The next year, Amazon spent $300 million to buy Audible.com, which is the world’s largest distributor of audiobooks. Audible’s 2008 catalog had around 60,000 titles. Today, Audible’s title count is fast approaching the quarter-million mark.
One reason for the dramatic uptick in title production is the Audiobook Creation Exchange (ACX), a site created in 2011 by Amazon-owned Audible. ACX enables authors and other rights holders to connect directly with narrators to produce audiobooks.
Before ACX appeared, indie authors had few chances to get their titles into audio. Narrators also had limited prospects of working in the industry. While some publishers hired narrators with home studios, most audio productions were recorded and edited in the publishers’ locations. Now, though narrators across the United States and United Kingdom are gaining work through ACX to produce audiobooks from our own studios. As a result, ACX is responsible for one-fourth of the audiobooks available for sale on Audible.

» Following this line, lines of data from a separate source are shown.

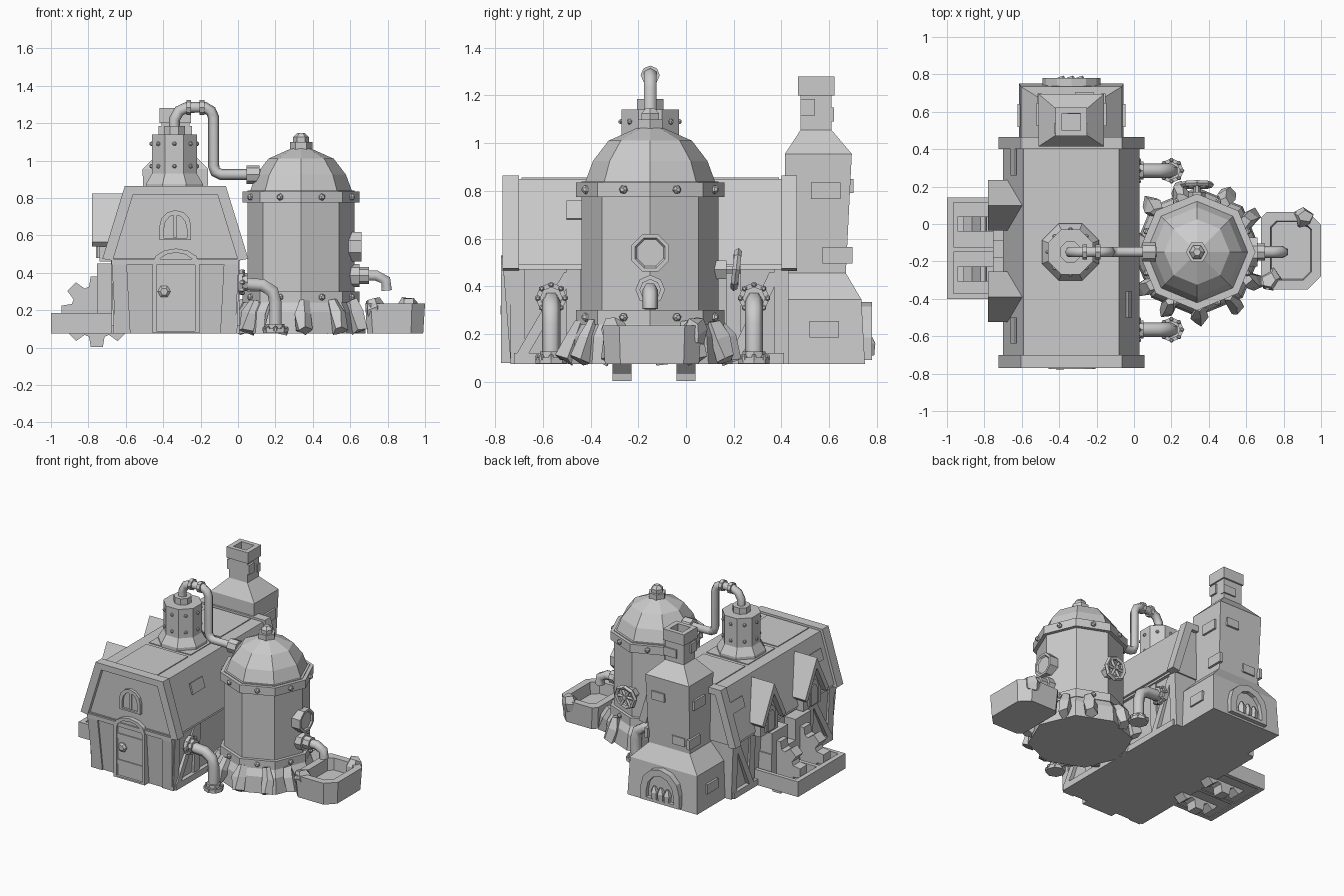
import bpy, bmesh, random
from math import sin, cos, pi
from mathutils import Vector

random.seed(4)
if "Cube" in bpy.data.objects:
    bpy.data.objects.remove(bpy.data.objects["Cube"])

grey = bpy.data.materials.new("plain_grey")
grey.use_nodes = True
grey.diffuse_color = (0.6, 0.6, 0.6, 1)
grey.node_tree.nodes["Principled BSDF"].inputs["Base Color"].default_value = (0.6, 0.6, 0.6, 1)


def loft(name, loops):
    """Skin a row of equal-length loops and cap both ends."""
    bm = bmesh.new()
    rings = [[bm.verts.new(p) for p in loop] for loop in loops]
    n = len(rings[0])
    for a, b in zip(rings, rings[1:]):
        for i in range(n):
            j = (i + 1) % n
            bm.faces.new((a[i], a[j], b[j], b[i]))
    bm.faces.new(rings[0])
    bm.faces.new(rings[-1])
    bmesh.ops.recalc_face_normals(bm, faces=bm.faces)
    me = bpy.data.meshes.new(name)
    bm.to_mesh(me)
    bm.free()
    me.materials.append(grey)
    ob = bpy.data.objects.new(name, me)
    bpy.context.collection.objects.link(ob)
    return ob


def tiers(name, rows):
    """Stacked rectangles: x0, x1, y0, y1, z."""
    return loft(name, [[(a, c, z), (b, c, z), (b, d, z), (a, d, z)] for a, b, c, d, z in rows])


def box(name, x0, x1, y0, y1, z0, z1):
    return tiers(name, [(x0, x1, y0, y1, z0), (x0, x1, y0, y1, z1)])


def along_y(name, pts, *ys):
    return loft(name, [[(x, y, z) for x, z in pts] for y in ys])


def along_x(name, pts, *xs):
    return loft(name, [[(x, y, z) for y, z in pts] for x in xs])


def lathe(name, c, axis, pts, n=8, turn=0.0):
    q = Vector((0, 0, 1)).rotation_difference(Vector(axis))
    return loft(name, [[Vector(c) + q @ Vector((r * cos(turn + 2 * pi * i / n), r * sin(turn + 2 * pi * i / n), h))
                        for i in range(n)] for r, h in pts])


def bolt(c, axis, r=0.018):
    lathe("bolt", c, axis, [(r, -r), (r, r * 0.4), (r * 0.5, r)], 6)


def pipe(name, pts, r):
    cu = bpy.data.curves.new(name, "CURVE")
    cu.dimensions = "3D"
    cu.bevel_depth, cu.bevel_resolution, cu.use_fill_caps = r, 1, True
    sp = cu.splines.new("POLY")
    sp.points.add(len(pts) - 1)
    for p, co in zip(sp.points, pts):
        p.co = (*co, 1)
    cu.materials.append(grey)
    ob = bpy.data.objects.new(name, cu)
    bpy.context.collection.objects.link(ob)


def arch(cx, w, z0, z1, rise):
    top = [(cx + w * cos(a * pi / 6), z1 - rise + rise * sin(a * pi / 6)) for a in range(7)]
    return [(cx + w, z0)] + top + [(cx - w, z0)]


def arch_frame(name, cx, w, z0, z1, rise, t, ys):
    """Raised arched frame around a recessed panel."""
    out, inn = arch(cx, w, z0, z1, rise), arch(cx, w - t, z0 + t * 0.5, z1 - t, rise - t * 0.4)
    loft(name, [[(x, y, z) for x, z in p] for p, y in zip((out, out, inn, inn), ys)])


# House walls, gables and roof
CX = -0.335
tiers("house_walls", [(CX - .31, CX + .31, -.725, .42, .075), (CX - .335, CX + .335, -.755, .43, .48)])
along_y("gable_fill", [(CX - .355, .47), (CX + .355, .47), (CX + .25, .84), (CX - .25, .84)], -.745, .44)
along_y("roof", [(CX - .365, .49), (CX + .365, .49), (CX + .255, .85), (CX - .255, .85)], -.71, .41)
trim = [(CX - .39, .475), (CX - .27, .865), (CX + .27, .865), (CX + .39, .475),
        (CX + .335, .465), (CX + .225, .82), (CX - .225, .82), (CX - .335, .465)]
along_y("front_roof_trim", trim, -.77, -.7)
along_y("back_roof_trim", trim, .4, .465)
for y0, y1 in ((-.69, -.33), (-.3, .01), (.04, .39)):
    box("roof_panel", -.505, -.17, y0, y1, .845, .856)
for s, y in ((1, -.43), (-1, -.57), (-1, .33)):
    along_y("roof_patch", [(CX + s * a, z) for a, z in ((.315, .68), (.292, .755), (.302, .76), (.325, .685))],
            y - .07, y + .07)

# Timber framing on the walls
for s in (-1, 1):
    for y in (-.735, -.5, .17, .37):
        tiers("wall_post", [(*sorted((CX + s * .25, CX + s * .33)), y, y + .06, .075),
                            (*sorted((CX + s * .25, CX + s * .345)), y, y + .06, .48)])
    xs = (CX + s * .25, CX + s * .342)
    for y0, y1 in ((-.72, -.46), (.18, .4)):
        along_x("wall_brace", [(y0, .1), (y0 + .05, .1), (y1, .46), (y1 - .05, .46)], *xs)
    box("sill_beam", *sorted(xs), -.72, .41, .075, .12)
    tiers("front_post", [(CX + s * .28 - .04, CX + s * .28 + .04, -.735, -.68, .075),
                         (CX + s * .3 - .04, CX + s * .3 + .04, -.765, -.68, .46)])
box("front_beam", CX - .34, CX + .34, -.768, -.7, .445, .475)

# Door and gable window
arch_frame("door", CX + .003, .125, .078, .53, .08, .022, (-.7, -.775, -.775, -.758))
for z in (.17, .36):
    box("door_band", CX - .1, CX + .1, -.765, -.75, z, z + .035)
lathe("door_handle", (-.395, -.75, .3), (0, -1, 0), [(.035, 0), (.035, .015), (.02, .028)], 6)
arch_frame("gable_window", CX, .085, .575, .735, .085, .024, (-.72, -.765, -.765, -.75))
box("window_bar", CX - .01, CX + .01, -.76, -.74, .59, .72)

# Dormers on the left slope
for y in (.1, -.39):
    along_x("dormer_wall", [(y - .1, .46), (y + .1, .46), (y + .1, .6), (y, .77), (y - .1, .6)], -.74, -.5)
    along_x("dormer_roof", [(y, .825), (y + .135, .565), (y + .11, .54), (y, .75),
                            (y - .11, .54), (y - .135, .565)], -.78, -.55)
    for w, x in ((.055, -.752), (.035, -.758)):
        along_x("dormer_window", arch(y, w, .48, .57 + w * 1.6, w), x, -.7)

# Cog troughs beside the left wall
box("trough_base", -.99, -.63, -.4, .14, .08, .12)
for y in (.115, -.15, -.4):
    box("trough_rim", -1, -.65, y, y + .028, .075, .185)
box("trough_front_rim", -1, -.965, -.4, .143, .075, .185)
box("trough_back", -.755, -.63, -.36, .1, .1, .3)
for y in (.0, -.268):
    cog = []
    for k in range(8):
        for d, r in ((-.3, .14), (-.17, .192), (.17, .192), (.3, .14)):
            a = (k + .5) * pi / 4 + pi / 8 + d
            cog.append((-.755 + r * cos(a), .192 + r * sin(a)))
    along_y("cog", cog, y - .04, y + .04)
    box("cog_housing", -.755, -.65, y - .09, y + .09, .1, .45)

# Oven and chimney at the back
C = CX
tiers("oven_chimney", [
    (C - .28, C + .28, .41, .75, .075), (C - .27, C + .27, .41, .735, .345),
    (C - .165, C + .165, .41, .67, .455), (C - .175, C + .175, .415, .695, .955),
    (C - .075, C + .075, .48, .61, 1.055), (C - .075, C + .075, .48, .61, 1.2),
    (C - .085, C + .085, .47, .622, 1.2), (C - .085, C + .085, .47, .622, 1.28),
    (C - .05, C + .05, .5, .59, 1.28), (C - .05, C + .05, .5, .59, 1.1)])
arch_frame("oven_mouth", C, .155, .09, .335, .15, .045, (.7, .78, .78, .752))
for dx in (-.05, 0, .05):
    lathe("ember", (C + dx, .765, .14), (dx, 0, 1), [(.025, -.03), (.03, .02), (.01, .06)], 5)
for s in (-1, 1):
    for d, y, z in ((.277, .58, .22), (.175, .585, .8), (.17, .635, .53), (.077, .51, 1.15)):
        h = .03 if d < .1 else .062
        box("side_brick", C + s * d - .012, C + s * d + .012, y - h, y + h, z - .035, z + .035)
for dx, z, y in ((.07, .82, .69), (-.08, .53, .672), (.03, 1.12, .608)):
    box("back_brick", C + dx - .05, C + dx + .05, y - .02, y + .012, z - .03, z + .03)

# Tank with domed lid and bolted bands
T = Vector((.337, -.15, 0))
lathe("tank_base", T, (0, 0, 1), [(.345, .075), (.335, .19), (.3, .25)])
lathe("tank_body", T, (0, 0, 1), [(.287, .2), (.287, .84)])
lathe("tank_dome", T, (0, 0, 1), [(.275, .83), (.24, .925), (.175, 1.01), (.03, 1.075)])
lathe("dome_knob", T, (0, 0, 1), [(.06, 1.05), (.06, 1.1), (.042, 1.1), (.042, 1.125), (.02, 1.148)], 6)
for z in (.24, .775):
    lathe("tank_band", T, (0, 0, 1), [(.312, z), (.312, z + .06)])
    for k in range(8):
        d = Vector((cos((k + .5) * pi / 4), sin((k + .5) * pi / 4), 0))
        bolt(T + d * .29 + Vector((0, 0, z + .03)), d)

# Gauge, spout and hand wheel on the tank
lathe("gauge", (.55, -.15, .54), (1, 0, 0), [(.085, 0), (.085, .11), (.068, .11), (.06, .1)], 8, pi / 8)
lathe("spout_collar", (.55, -.15, .385), (1, 0, 0), [(.062, 0), (.062, .1), (.045, .1), (.045, .15)])
pipe("spout", [(.65, -.15, .385), (.74, -.15, .385), (.79, -.15, .36), (.795, -.15, .305)], .032)
lathe("wheel_boss", (.337, .08, .47), (0, 1, 0), [(.045, 0), (.045, .09), (.018, .09), (.018, .15)], 6)
bpy.ops.mesh.primitive_torus_add(location=(.337, .21, .47), rotation=(pi / 2 - .12, 0, 0), major_radius=.075,
                                 minor_radius=.016, major_segments=8, minor_segments=5)
wheel = bpy.context.object
wheel.name = "hand_wheel"
wheel.data.materials.append(grey)
for k in range(3):
    v = Vector((cos(k * pi / 3), 0, sin(k * pi / 3))) * .075
    pipe("wheel_spoke", [Vector((.337, .21, .47)) - v, Vector((.337, .21, .47)) + v], .01)

# Water basin
def rim(i, z):
    x0, x1, y0, y1, c = .68 + i, 1 - i, -.35 + i, .065 - i, .07 - i * .5
    return [(x0, y0 + .03, z), (x0 + .03, y0, z), (x1 - c, y0, z), (x1, y0 + c, z),
            (x1, y1 - c, z), (x1 - c, y1, z), (x0 + .03, y1, z), (x0, y1 - .03, z)]


loft("basin", [rim(.01, .075), rim(0, .235), rim(.05, .235), rim(.055, .15)])

# Loose rocks round the tank and basin
def rock(c, axis, r, h):
    ob = lathe("rock", c, axis, [(r * .85, 0), (r, h * .55), (r * .6, h)], 5, random.random())
    for v in ob.data.vertices:
        v.co += Vector([random.uniform(-.01, .01) for _ in range(3)])


for deg in (32, 62, 105, 135, 170, 215, 242, 272, 305, 332):
    a = deg * pi / 180
    out = Vector((cos(a), sin(a), 0))
    rock(T + out * .36 + Vector((0, 0, .09)), Vector((0, 0, 1)) - out * .4, random.uniform(.045, .06), .17)
rock((.9, .03, .17), (.2, .1, 1), .06, .09)
rock((.74, -.3, .16), (-.2, 0, 1), .06, .1)

# Roof boiler and the steam pipe into the tank
S = Vector((-.34, -.15, 0))
lathe("boiler", S, (0, 0, 1), [(.165, .84), (.165, .875), (.13, .93), (.13, 1.14), (.06, 1.14), (.06, 1.185)], 8, pi / 8)
for k in range(8):
    d = Vector((cos(k * pi / 4), sin(k * pi / 4), 0))
    for z in (.97, 1.09):
        bolt(S + d * .12 + Vector((0, 0, z)), d, .012)
route = [(-.34, 1.15), (-.34, 1.22), (-.315, 1.265), (-.27, 1.285), (-.18, 1.285), (-.145, 1.265),
         (-.13, 1.23), (-.13, .97), (-.12, .94), (-.09, .925), (.12, .925)]
pipe("steam_pipe", [(x, -.15, z) for x, z in route], .03)
for x, r, h in ((-.275, .04, .025), (-.205, .04, .025), (.045, .05, .07)):
    z = 1.285 if x < 0 else .925
    lathe("pipe_coupling", (x, -.15, z), (1, 0, 0), [(r, 0), (r, h)])

# Drain pipes on the right wall
def flange(c, axis):
    lathe("flange", c, axis, [(.066, 0), (.066, .025), (.048, .025), (.048, .05)])
    q = Vector((0, 0, 1)).rotation_difference(Vector(axis))
    for k in range(8):
        bolt(Vector(c) + q @ Vector((.057 * cos(k * pi / 4), .057 * sin(k * pi / 4), .025)), axis, .012)


for y in (-.565, .285):
    pipe("drain_pipe", [(-.04, y, .345), (.13, y, .335), (.185, y, .3), (.2, y, .24), (.2, y, .08)], .038)
    flange((0, y, .35), (1, 0, 0))
    flange((.2, y, .077), (0, 0, 1))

After ramping up audiobook production, Amazon’s next innovative move was designed to generate a higher volume of sales of Audible audiobooks. In 2012, Amazon announced Whispersync for Voice, a technology that allows users to seamlessly switch between the Kindle ebook and the Audible audiobook. They also could enjoy an immersive experience of simultaneous reading and listening.
To ensure its customers would purchase both editions of the same book, Amazon discounts the price of the audiobook after the Kindle book is purchased, and audiobook aficionados take advantage of the combo deal. In fact, many actively look for free or inexpensive Kindle books just so they can get the audiobook at a cheaper price.
As of 2013, Amazon has also been offering consumers the Find Your Match service, which scans through their Kindle library and shows them the audiobooks available for the “upgrade.”
That same year Amazon bought the social media site Goodreads, as book sales have always heavily relied on word-of-mouth recommendations. As DBW reported last year, Amazon added audio samples of Audible books to the Goodreads site. Once the user clicks on the sample, the audio plays, and a dialog box appears offering the audiobook for free with 30-day trial on Audible.
Audiobook devotees always have been evangelists for the media, but now Amazon is harnessing that enthusiasm to bring in new listeners. Just like vendors in grocery stores who hand out free food hoping that you will like it and buy it, Audible, through its members, is giving away free audiobooks with no strings attached.
Last year, Audible implemented a program called Onebook, which allowed its subscribers to send a book in their library to up to 10 people. If the recipients were not Audible subscribers and it was their first Audible audiobook, they received a free audiobook.
The Onebook program was radically expanded and renamed in May. With the current Send A Book initiative, the biggest change is that Audible subscribers now can share a book in their library with up to 1,000 people. The recipients still can redeem only one free book, but they now have the option to send it to people in their network. Recipients do not need to create an Audible account, much less start an Audible 30-day trial, as long as they have an existing account on Amazon.
In addition to enticing prospective buyers with free audiobooks, Amazon has significantly increased Audible’s visibility through advertising. Audible became a sponsor of the popular podcast Serial and the PBS TV show Downton Abbey.
What’s more, Amazon is also trying to attract new audiobook listeners by including audiobook offers with its hardware products. For instance, a friend told me she recently bought Amazon’s Echo on QVC and received two free audiobooks as part of the package.
Now that audiobooks are becoming mainstream entertainment, Audible Studios is developing original material to appeal to a wider group of listeners. One example is the highly acclaimed adaptation of Joe Hill’s graphic novel Locke & Key. This full-cast recording featuring more than 50 actors is complete with music and special effects, and sounds like a blockbuster film. Audible also has paid movie stars like Colin Firth and Kate Winslet to narrate traditional audiobooks.